See the CreditCards.com “What to do if you lost your wallet” printable checklist to track which agencies and institutions you contacted.
Frank says to get a new driver’s license with a new driver’s license number. You should also get a new Social Security card, but not a new Social Security number. “Getting a new Social Security number will make you look more suspicious because so many databases are linked to it,” Frank says.
You should then put a fraud alert on your credit report. If you are not applying for a new job or new credit, Frank suggests putting a credit freeze on your report, which prevents lenders from creating credit in your new name. You will be given a password so only you can lift the freeze. For identity theft victims, placing a credit freeze is free. For most nonvictims, you must pay each of the three bureaus $10 to place the freeze and $10 to lift it, though some states have slightly different fees.
Frank says another option is credit monitoring, which notifies you when someone applies for credit in your name. “I recommend using a program that monitors all three bureaus — I use American Express,” she says. “But credit monitoring is not the panacea because some thieves can use your information for utilities, health care, to get a job, to commit crimes — and none of that appears on your credit report.”
Once your billing statements arrive, carefully review them and report any unauthorized charges to the card issuer. Unauthorized transactions for ATM or debit cards will appear on bank statements and should be reported to the bank that issued the card. If you are an identity theft victim, you are entitled to a free credit report. Order it and scour it for any fraudulent transactions.
If you are a victim of identity theft, Frank says any out-of-pocket expenses (a lawyer, her kit) to resolve the situation are a possible tax deduction, as stated in section 165(e) of the U.S. tax code.

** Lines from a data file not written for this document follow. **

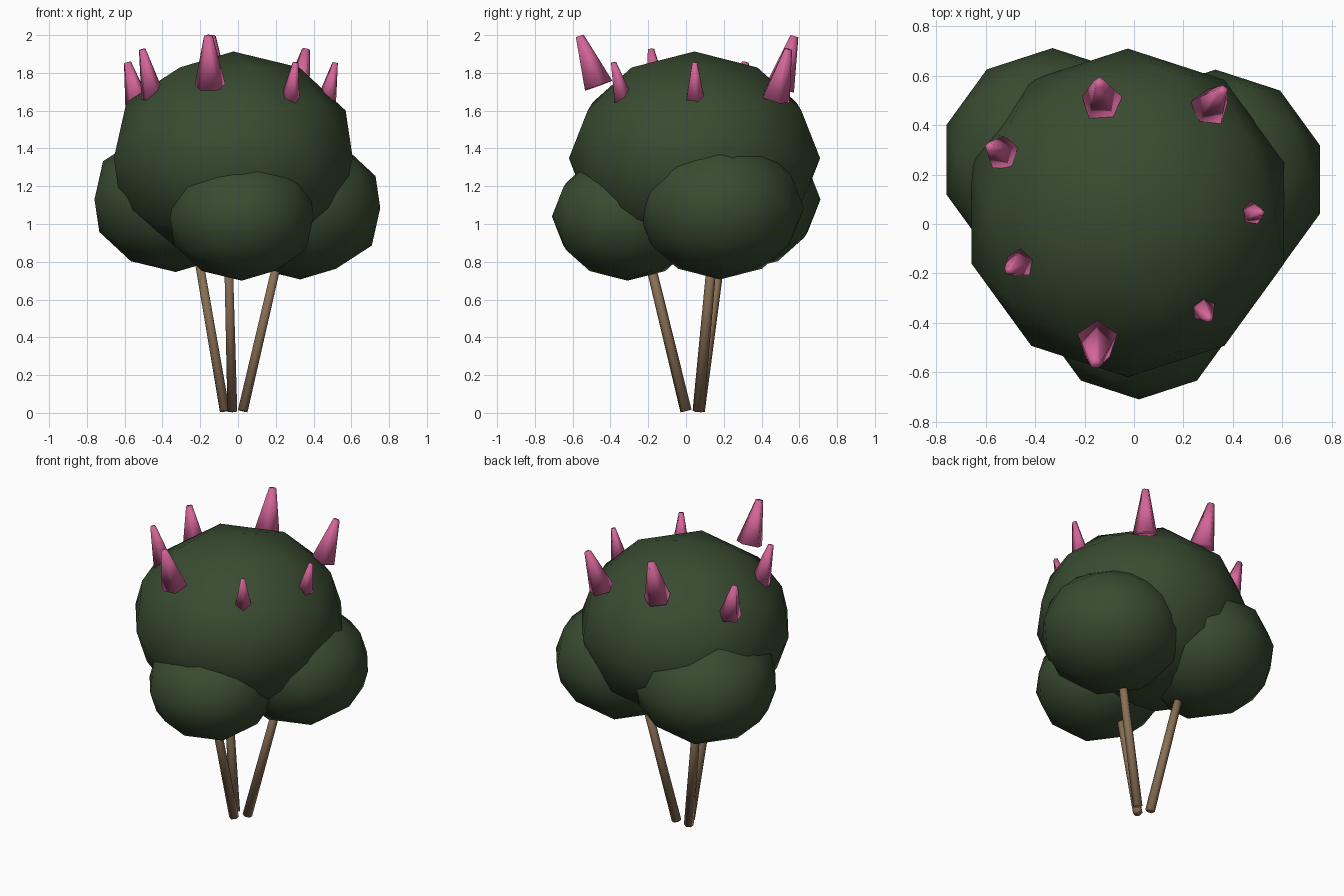
import bpy
import bmesh
from mathutils import Vector, Matrix

cube = bpy.data.objects.get("Cube")
if cube:
    bpy.data.objects.remove(cube, do_unlink=True)


def make_material(name, rgb):
    mat = bpy.data.materials.new(name)
    mat.use_nodes = True
    mat.diffuse_color = (*rgb, 1)
    mat.node_tree.nodes["Principled BSDF"].inputs["Base Color"].default_value = (*rgb, 1)
    return mat


LEAF = make_material("dark leaf green", (0.04, 0.07, 0.03))
BARK = make_material("brown bark", (0.25, 0.16, 0.09))
PETAL = make_material("pink bloom", (0.66, 0.13, 0.32))


def finish(bm, name, mat):
    mesh = bpy.data.meshes.new(name)
    for face in bm.faces:
        face.smooth = True
    bm.to_mesh(mesh)
    bm.free()
    mesh.materials.append(mat)
    obj = bpy.data.objects.new(name, mesh)
    bpy.context.collection.objects.link(obj)
    return obj


def leaf_ball(name, centre, radius):
    """Slightly flattened low-poly ball of leaves."""
    bm = bmesh.new()
    bmesh.ops.create_icosphere(bm, subdivisions=2, radius=radius)
    obj = finish(bm, name, LEAF)
    obj.location = centre
    obj.scale.z = 0.85


def tapered(name, start, end, r_start, r_end, sides, mat):
    """Capped cone running from start to end."""
    start, end = Vector(start), Vector(end)
    axis = end - start
    bm = bmesh.new()
    bmesh.ops.create_cone(bm, cap_ends=True, segments=sides, radius1=r_start,
                          radius2=r_end, depth=axis.length)
    turn = Vector((0, 0, 1)).rotation_difference(axis).to_matrix().to_4x4()
    bm.transform(Matrix.Translation((start + end) / 2) @ turn)
    finish(bm, name, mat)


# Crown of leaves
leaf_ball("crown", (-0.025, 0.045, 1.348), 0.665)
leaf_ball("front_foliage", (0.02, -0.31, 1.04), 0.4)
leaf_ball("left_foliage", (0.33, 0.18, 1.085), 0.445)
leaf_ball("right_foliage", (-0.33, 0.26, 1.13), 0.452)

# Leaning trunks
trunks = {
    "front_trunk": ((-0.03, 0.0, 0.01), (-0.055, -0.24, 1.0)),
    "left_trunk": ((0.025, 0.065, 0.01), (0.255, 0.155, 1.0)),
    "right_trunk": ((-0.07, 0.07, 0.01), (-0.24, 0.205, 1.0)),
}
for name, (foot, top) in trunks.items():
    tapered(name, foot, top, 0.03, 0.025, 6, BARK)

# Pointed blooms around the crown: base centre, tip, base radius
blooms = [
    ((-0.13, 0.49, 1.72), (-0.14, 0.572, 1.995), 0.085),
    ((-0.148, -0.47, 1.73), (-0.157, -0.565, 1.995), 0.085),
    ((0.305, 0.47, 1.66), (0.36, 0.54, 1.925), 0.08),
    ((0.47, 0.045, 1.66), (0.515, 0.045, 1.855), 0.053),
    ((0.275, -0.335, 1.655), (0.305, -0.385, 1.855), 0.055),
    ((-0.45, -0.155, 1.67), (-0.507, -0.187, 1.925), 0.066),
    ((-0.53, 0.285, 1.63), (-0.585, 0.312, 1.855), 0.072),
]
for number, (base, tip, radius) in enumerate(blooms, 1):
    tapered(f"bloom_{number}", base, tip, radius, radius * 0.28, 5, PETAL)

A number of federal agencies enforce the laws that govern credit card and debit card transactions. Questions concerning a particular card issuer should be directed to the enforcement agency responsible for that issuer. The Federal Trade Commission also has a helpful website about lost and stolen credit cards.